When it comes down to it, the most important part of a business boils down to a few simple calculations on a single page: a profit and loss projection.
Tell me about any business opportunity, and I can grab a piece of paper and outline a plan detailing how it might become profitable—on a single page.
My initial business plan for Paychex was exactly one page. On this page I calculated what my operating costs were, and determined what I needed to do to break even. All entrepreneurs should start by doing this.
Who’s going to read a 32,000-word plan? No one. Don’t get me wrong though, I do believe entrepreneurs have to thoroughly understand everything to do with their business. My advice is to focus on the key points and financials that demonstrate your business concept is viable, and cut the rest.

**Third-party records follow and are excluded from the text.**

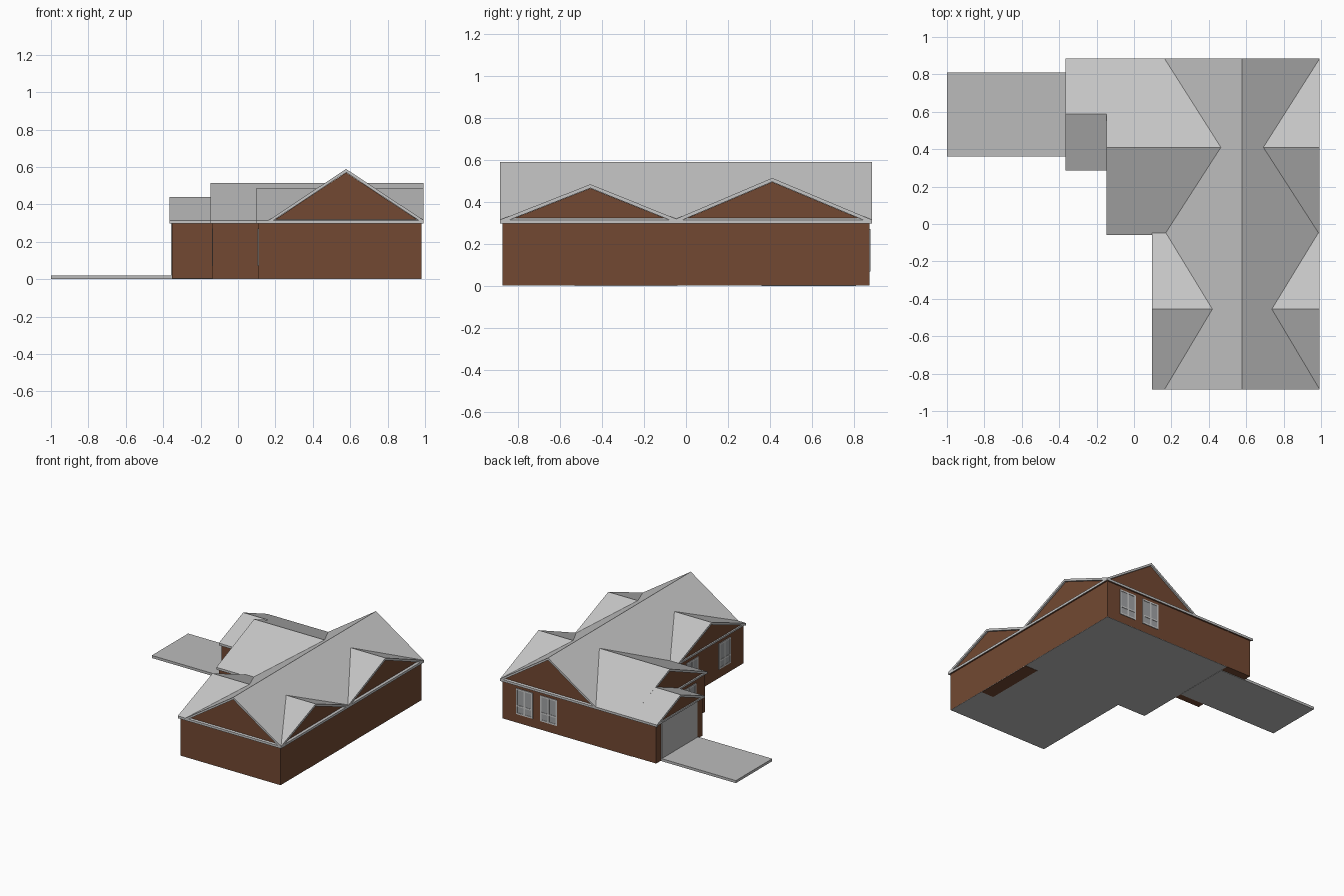
import bpy, bmesh
from mathutils import Vector

if "Cube" in bpy.data.objects:
    bpy.data.objects.remove(bpy.data.objects["Cube"])


def material(name, rgb):
    m = bpy.data.materials.new(name)
    m.diffuse_color = (*rgb, 1)
    m.use_nodes = True
    m.node_tree.nodes["Principled BSDF"].inputs["Base Color"].default_value = m.diffuse_color
    return m


BRICK = material("brown_brick", (0.17, 0.066, 0.032))
ROOF = material("roof_grey", (0.56, 0.56, 0.56))
CONCRETE = material("concrete_grey", (0.50, 0.50, 0.50))
FRAME = material("frame_grey", (0.60, 0.60, 0.60))
GLASS = material("glass_grey", (0.36, 0.37, 0.38))


def prism(name, pts, axis, a, b, mat):
    """Extrude a 2D outline along an axis from a to b."""
    def place(p, t):
        u, v = p
        return {"x": (t, u, v), "y": (u, t, v), "z": (u, v, t)}[axis]
    bm = bmesh.new()
    lo = [bm.verts.new(place(p, a)) for p in pts]
    hi = [bm.verts.new(place(p, b)) for p in pts]
    n = len(pts)
    bm.faces.new(lo)
    bm.faces.new(hi)
    for i in range(n):
        j = (i + 1) % n
        bm.faces.new((lo[i], lo[j], hi[j], hi[i]))
    bmesh.ops.recalc_face_normals(bm, faces=bm.faces)
    me = bpy.data.meshes.new(name)
    bm.to_mesh(me)
    bm.free()
    me.materials.append(mat)
    ob = bpy.data.objects.new(name, me)
    bpy.context.collection.objects.link(ob)
    return ob


def box(name, x0, x1, y0, y1, z0, z1, mat):
    return prism(name, [(x0, y0), (x1, y0), (x1, y1), (x0, y1)], "z", z0, z1, mat)


EAVE, THICK, OVER = 0.315, 0.018, 0.013


def gable(name, axis, centre, left, right, peak, a, b):
    """Roof slab with a brick gable wall filling the space under it."""
    l, r, t = centre - left, centre + right, THICK
    prism(name + "_roof",
          [(l, EAVE), (centre, peak), (r, EAVE),
           (r, EAVE - t), (centre, peak - t), (l, EAVE - t)], axis, a, b, ROOF)
    prism(name + "_gable_wall",
          [(l + .002, EAVE - t), (centre, peak - t - .001), (r - .002, EAVE - t)],
          axis, a + OVER, b - OVER, BRICK)


def footprint(o):
    """Outline of the house, grown outwards by o."""
    return [(0.11 - o, -0.872 - o), (0.98 + o, -0.872 - o), (0.98 + o, 0.872 + o),
            (-0.352 - o, 0.872 + o), (-0.352 - o, 0.30 - o), (-0.135 - o, 0.30 - o),
            (-0.135 - o, -0.045 - o), (0.11 - o, -0.045 - o)]


# walls, eaves band
prism("walls", footprint(0), "z", 0.004, 0.308, BRICK)
prism("eaves_band", footprint(0.011), "z", 0.302, 0.315, ROOF)

# floor, driveway, brick footing
prism("floor", [(0.11, -0.872), (0.98, -0.872), (0.98, 0.872), (-0.135, 0.872),
                (-0.135, -0.045), (0.11, -0.045)], "z", 0.002, 0.005, CONCRETE)
box("driveway", -1.0, -0.135, 0.36, 0.81, 0.0, 0.02, CONCRETE)
box("brick_footing", 0.87, 0.979, -0.53, -0.04, 0.0, 0.003, BRICK)

# roofs
gable("main", "y", 0.578, 0.415, 0.415, 0.589, -0.885, 0.885)
gable("rear_wing", "x", 0.41, 0.468, 0.475, 0.514, -0.147, 0.993)
gable("front_wing", "x", -0.455, 0.43, 0.42, 0.484, 0.097, 0.993)
gable("garage", "x", 0.588, 0.302, 0.297, 0.439, -0.367, -0.135)

# garage door
box("garage_door", -0.357, -0.35, 0.365, 0.81, 0.02, 0.302, CONCRETE)


def window(name, side, wall, c, w=0.145, z0=0.07, z1=0.272):
    """Two-light window on the back (+y) or left (-x) face of a wall."""
    def plate(part, u0, u1, za, zb, d, mat):
        if side == "back":
            box(name + part, u0, u1, wall - .004, wall + d, za, zb, mat)
        else:
            box(name + part, wall - d, wall + .004, u0, u1, za, zb, mat)
    a, b, f = c - w / 2, c + w / 2, 0.012
    plate("_glass", a, b, z0, z1, 0.002, GLASS)
    for i, u in enumerate((a, c - f / 2, b - f)):
        plate("_post_%d" % i, u, u + f, z0, z1, 0.005, FRAME)
    for i, z in enumerate((z0, z0 + 0.06, z1 - f)):
        plate("_rail_%d" % i, a, b, z, z + f, 0.005, FRAME)


window("back_window_1", "back", 0.872, 0.79)
window("back_window_2", "back", 0.872, 0.58)
window("left_window_1", "left", 0.11, -0.635)
window("left_window_2", "left", 0.11, -0.235)
window("entry_window", "left", -0.135, 0.145)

The peripheral stats like projections or other useless elements aren’t fooling anyone.
The second piece of advice I’m going to give you is to keep it real. Nothing turns off a lender or an investor more than exaggerated or poorly thought-out statements, promises, and projections.

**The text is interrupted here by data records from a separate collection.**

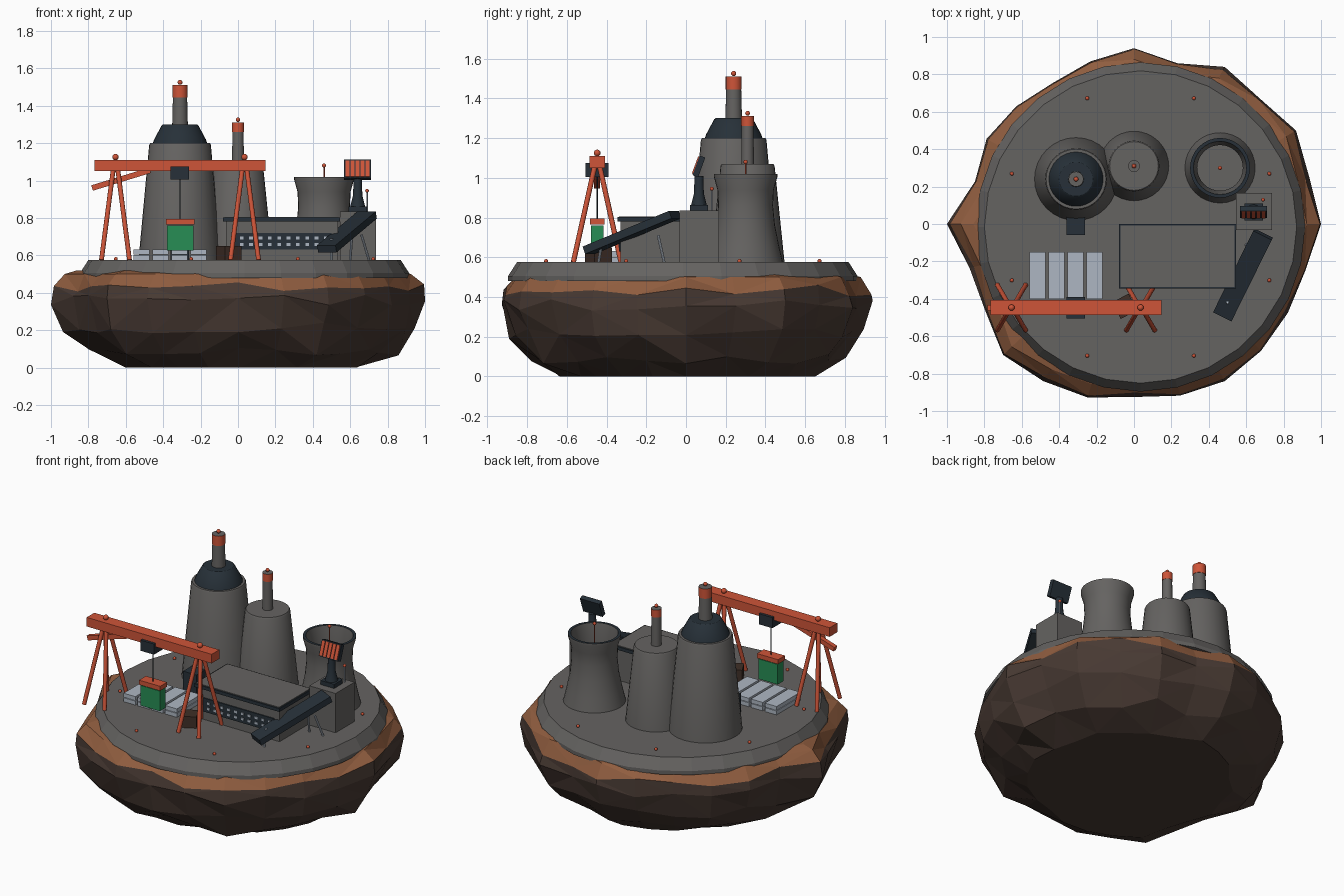
import bpy, bmesh, math, random
from mathutils import Vector, Matrix

random.seed(4)
cube = bpy.data.objects.get("Cube")
if cube:
    bpy.data.objects.remove(cube)


def material(name, r, g, b):
    m = bpy.data.materials.new(name)
    m.use_nodes = True
    m.diffuse_color = (r, g, b, 1)
    m.node_tree.nodes["Principled BSDF"].inputs["Base Color"].default_value = (r, g, b, 1)
    return m


ROCK = material("dark rock", 0.065, 0.042, 0.033)
RUST = material("rust soil", 0.28, 0.11, 0.05)
GREY = material("concrete grey", 0.13, 0.125, 0.12)
NAVY = material("dark navy", 0.02, 0.03, 0.04)
RED = material("signal orange", 0.62, 0.09, 0.04)
GREEN = material("container green", 0.02, 0.27, 0.09)
STEEL = material("pale steel", 0.42, 0.47, 0.54)
BROWN = material("crate brown", 0.05, 0.028, 0.02)


def finish(name, bm, mats, angle=30):
    bmesh.ops.remove_doubles(bm, verts=bm.verts, dist=1e-5)
    bmesh.ops.recalc_face_normals(bm, faces=bm.faces)
    me = bpy.data.meshes.new(name)
    bm.to_mesh(me)
    bm.free()
    for m in mats:
        me.materials.append(m)
    if angle:
        for p in me.polygons:
            p.use_smooth = True
        me.set_sharp_from_angle(angle=math.radians(angle))
    ob = bpy.data.objects.new(name, me)
    bpy.context.collection.objects.link(ob)
    return ob


def box(name, mat, x, y, z, rot=None):
    """Box from (min, max) ranges, turned about its own centre."""
    lo, hi = Vector((x[0], y[0], z[0])), Vector((x[1], y[1], z[1]))
    bm = bmesh.new()
    turn = rot or Matrix.Identity(4)
    bmesh.ops.create_cube(bm, size=1, matrix=Matrix.Translation((lo + hi) / 2) @ turn
                          @ Matrix.Diagonal((*(hi - lo), 1)))
    return finish(name, bm, [mat], 0)


def rod(name, mat, a, b, r, sides=10):
    a, b = Vector(a), Vector(b)
    d = b - a
    bm = bmesh.new()
    bmesh.ops.create_cone(bm, cap_ends=True, segments=sides, radius1=r, radius2=r, depth=d.length,
                          matrix=Matrix.Translation((a + b) / 2) @ d.to_track_quat('Z', 'Y').to_matrix().to_4x4())
    return finish(name, bm, [mat], 40)


def beam(name, mat, a, b, w, h):
    a, b = Vector(a), Vector(b)
    d = b - a
    bm = bmesh.new()
    bmesh.ops.create_cube(bm, size=1, matrix=Matrix.Translation((a + b) / 2)
                          @ d.to_track_quat('Y', 'Z').to_matrix().to_4x4()
                          @ Matrix.Diagonal((w, d.length, h, 1)))
    return finish(name, bm, [mat], 0)


def ball(name, at, r):
    bm = bmesh.new()
    bmesh.ops.create_uvsphere(bm, u_segments=12, v_segments=8, radius=r, matrix=Matrix.Translation(at))
    return finish(name, bm, [RED], 60)


def lathe(name, centre, profile, mats, bands=None, n=32, angle=30):
    """Turn (radius, height) points; bands gives a material slot per segment."""
    bm = bmesh.new()
    rings = [[bm.verts.new((centre[0] + r * math.cos(2 * math.pi * i / n),
                            centre[1] + r * math.sin(2 * math.pi * i / n), z)) for i in range(n)]
             for r, z in profile]
    for k in range(len(rings) - 1):
        for i in range(n):
            j = (i + 1) % n
            f = bm.faces.new((rings[k][i], rings[k][j], rings[k + 1][j], rings[k + 1][i]))
            f.material_index = bands[k] if bands else 0
    return finish(name, bm, mats, angle)


# Rock island: uneven outline, faceted rings, soil on the upper rings
outline = [1.0, .97, 1.0, .95, .97, .89, .94, .9, .87, .89, .91, .88,
           1.0, .91, .92, .99, .97, .96, .925, .95, .97, .96, .95, .95]
levels = [(0, .66, .04), (.09, .83, .03), (.21, .955, .02), (.36, 1, 0), (.435, .985, .01),
          (.5, .93, .01), (.52, .86, .01)]
bm = bmesh.new()
n = len(outline)
rings = []
for k, (z, s, jit) in enumerate(levels):
    ring = []
    for i, r in enumerate(outline):
        even = 0.93 + (r - 0.93) * (0.5 if k == 0 else 1)
        rad = even * s + random.uniform(-jit, jit)
        a = 2 * math.pi * i / n
        dz = random.uniform(-.03, .03) if 0 < k < 5 else 0
        ring.append(bm.verts.new((rad * math.cos(a) + .03 * (1 - s), rad * math.sin(a), z + dz)))
    rings.append(ring)
for k in range(len(rings) - 1):
    for i in range(n):
        j = (i + 1) % n
        f = bm.faces.new((rings[k][i], rings[k][j], rings[k + 1][j], rings[k + 1][i]))
        f.material_index = int(k >= 4)
bm.faces.new(rings[0])
bm.faces.new(rings[-1]).material_index = 1
bmesh.ops.triangulate(bm, faces=[f for f in bm.faces if len(f.verts) == 4])
finish("rock_island", bm, [ROCK, RUST], 0)

# Deck with perimeter lights
DX, DY, DZ = .035, -.016, .575
lathe("deck", (DX, DY), [(0, .48), (.88, .48), (.88, .505), (.835, DZ), (0, DZ)], [GREY], n=28, angle=0)
for i in range(8):
    a = math.pi * (i + .5) / 4
    ball("deck_light", (DX + .745 * math.cos(a), DY + .745 * math.sin(a), DZ + .006), .01)

# Large tower with dark cone and chimney
T1 = (-.31, .24)
lathe("large_tower", T1, [(.222, DZ), (.165, 1.19), (.16, 1.2), (0, 1.2)], [GREY])
lathe("tower_cone", T1, [(.145, 1.2), (.138, 1.22), (.098, 1.295), (.09, 1.3), (0, 1.3)], [NAVY])
lathe("large_chimney", T1, [(.042, 1.29), (.038, 1.445), (.04, 1.445), (.04, 1.51), (0, 1.51)],
      [GREY, RED], [0, 1, 1, 0], 20)
ball("large_chimney_light", (*T1, 1.525), .013)
box("tower_door", NAVY, (-.36, -.262), (-.06, .06), (DZ, .7))

# Medium tower with chimney
T2 = (0, .31)
lathe("medium_tower", T2, [(.186, DZ), (.136, 1.06), (.13, 1.07), (0, 1.07)], [GREY])
lathe("medium_chimney", T2, [(.032, 1.06), (.03, 1.26), (.032, 1.26), (.032, 1.31), (0, 1.31)],
      [GREY, RED], [0, 1, 1, 0], 20)
ball("medium_chimney_light", (*T2, 1.325), .012)

# Cooling tower, open at the top, with a mast inside
T3 = (.46, .3)
lathe("cooling_tower", T3, [(.188, DZ), (.168, .66), (.148, .76), (.138, .86), (.142, .94), (.16, 1.005),
                            (.16, 1.02), (.142, 1.02), (.122, .9), (.125, .8), (0, .8)],
      [GREY, NAVY], [0, 0, 0, 0, 0, 0, 1, 0, 0, 0])
rod("cooling_mast", RED, (*T3, .8), (*T3, 1.075), .004, 8)
ball("cooling_mast_light", (*T3, 1.08), .011)

# Main hall with roof trim and window band
box("main_hall", GREY, (-.065, .535), (-.33, -.01), (DZ, .785))
box("roof_trim", NAVY, (-.08, .545), (-.345, 0), (.78, .802))
box("roof_panel", GREY, (-.072, .537), (-.337, -.008), (.8, .806))
box("window_band", NAVY, (-.02, .5), (-.337, -.32), (.63, .72))
for row in range(2):
    for i in range(10):
        x, z = .01 + i * .05, .65 + row * .035
        box("hall_window", STEEL, (x, x + .02), (-.341, -.33), (z, z + .015))

# Control block with radar panel
box("control_block", GREY, (.545, .738), (-.033, .165), (DZ, .835))
box("radar_base", NAVY, (.59, .69), (.02, .11), (.83, .862))
lathe("radar_pedestal", (.64, .065), [(.04, .86), (.025, .92), (.022, 1.01), (0, 1.01)], [NAVY], n=12)
tilt = Matrix.Rotation(math.radians(-20), 4, 'X')
box("radar_panel", NAVY, (.568, .71), (.05, .08), (1.005, 1.11), tilt)
hub = Vector((.639, .065, 1.0575))
for i in range(5):
    at = hub + tilt @ Vector(((i - 2) * .027, -.017, 0))
    box("radar_stripe", RED, (at.x - .0105, at.x + .0105), (at.y - .004, at.y + .004),
        (at.z - .046, at.z + .046), tilt)
rod("antenna", STEEL, (.69, .13, .83), (.69, .13, .94), .004, 8)
ball("antenna_light", (.69, .13, .945), .01)

# Conveyor with belt plate and supports
beam("conveyor", NAVY, (.475, -.49, .635), (.69, -.055, .815), .11, .04)
rod("conveyor_leg", STEEL, (.66, -.14, .71), (.7, -.11, DZ), .007, 8)
rod("conveyor_leg", STEEL, (.61, -.14, .71), (.6, -.11, DZ), .007, 8)
rod("conveyor_foot", STEEL, (.5, -.42, .69), (.5, -.44, DZ), .007, 8)

# Gantry crane
CY = -.447
box("crane_beam", RED, (-.767, .148), (CY - .04, CY + .04), (1.05, 1.11))
for cx in (-.655, .035):
    for sx in (-1, 1):
        for sy in (-1, 1):
            rod("crane_leg", RED, (cx + sx * .012, CY + sy * .012, 1.06),
                (cx + sx * .075, CY + sy * .12, DZ), .013)
    ball("crane_light", (cx, CY, 1.125), .017)
beam("crane_brace", RED, (-.78, CY, .96), (-.47, CY, 1.055), .03, .03)
box("trolley", NAVY, (-.36, -.262), (CY - .058, CY + .058), (1.005, 1.075))
rod("crane_cable", NAVY, (-.31, CY, 1.01), (-.31, CY, .78), .003, 8)
box("spreader", RED, (-.386, -.232), (CY - .036, CY + .036), (.765, .795))
box("container", GREEN, (-.38, -.238), (CY - .031, CY + .031), (.627, .76))

# Stacked slabs and crate
for i in range(4):
    x = -.558 + i * .1015
    for k in range(2):
        z = DZ + k * .03
        box("stacked_slab", STEEL, (x, x + .086), (-.4, -.15), (z, z + .026))
box("crate", BROWN, (-.1, 0), (-.49, -.39), (DZ, .65), Matrix.Rotation(math.radians(28), 4, 'Z'))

People come to me all the time with what they consider a great idea with nothing to back up their claim! These are the people that start businesses that don’t last. There needs to be a sense of reality backing up their claim.
They let passion cloud their judgment, and listen to the myth that many business books peddle, like “Follow your passion,” or “Believe it and you’ll achieve it.” This thinking can lead people down a dangerous path.
Most importantly, you should focus on the accuracy of your facts, and statistics. You must be able to provide proof of your figures. Learn more in my new book, Built, Not Born: A Self-Made Billionaire’s No-Nonsense Guide for Entrepreneurs.
Originally published on Quora.
A Self-Made Billionaire’s No-Nonsense Guide for Entrepreneurs.
Paychex Founder, Tom Golisano shares the hard-won lessons from his entrepreneurship journey in Built Not Born, a guide to growing a company to any size by going against the grain like he did.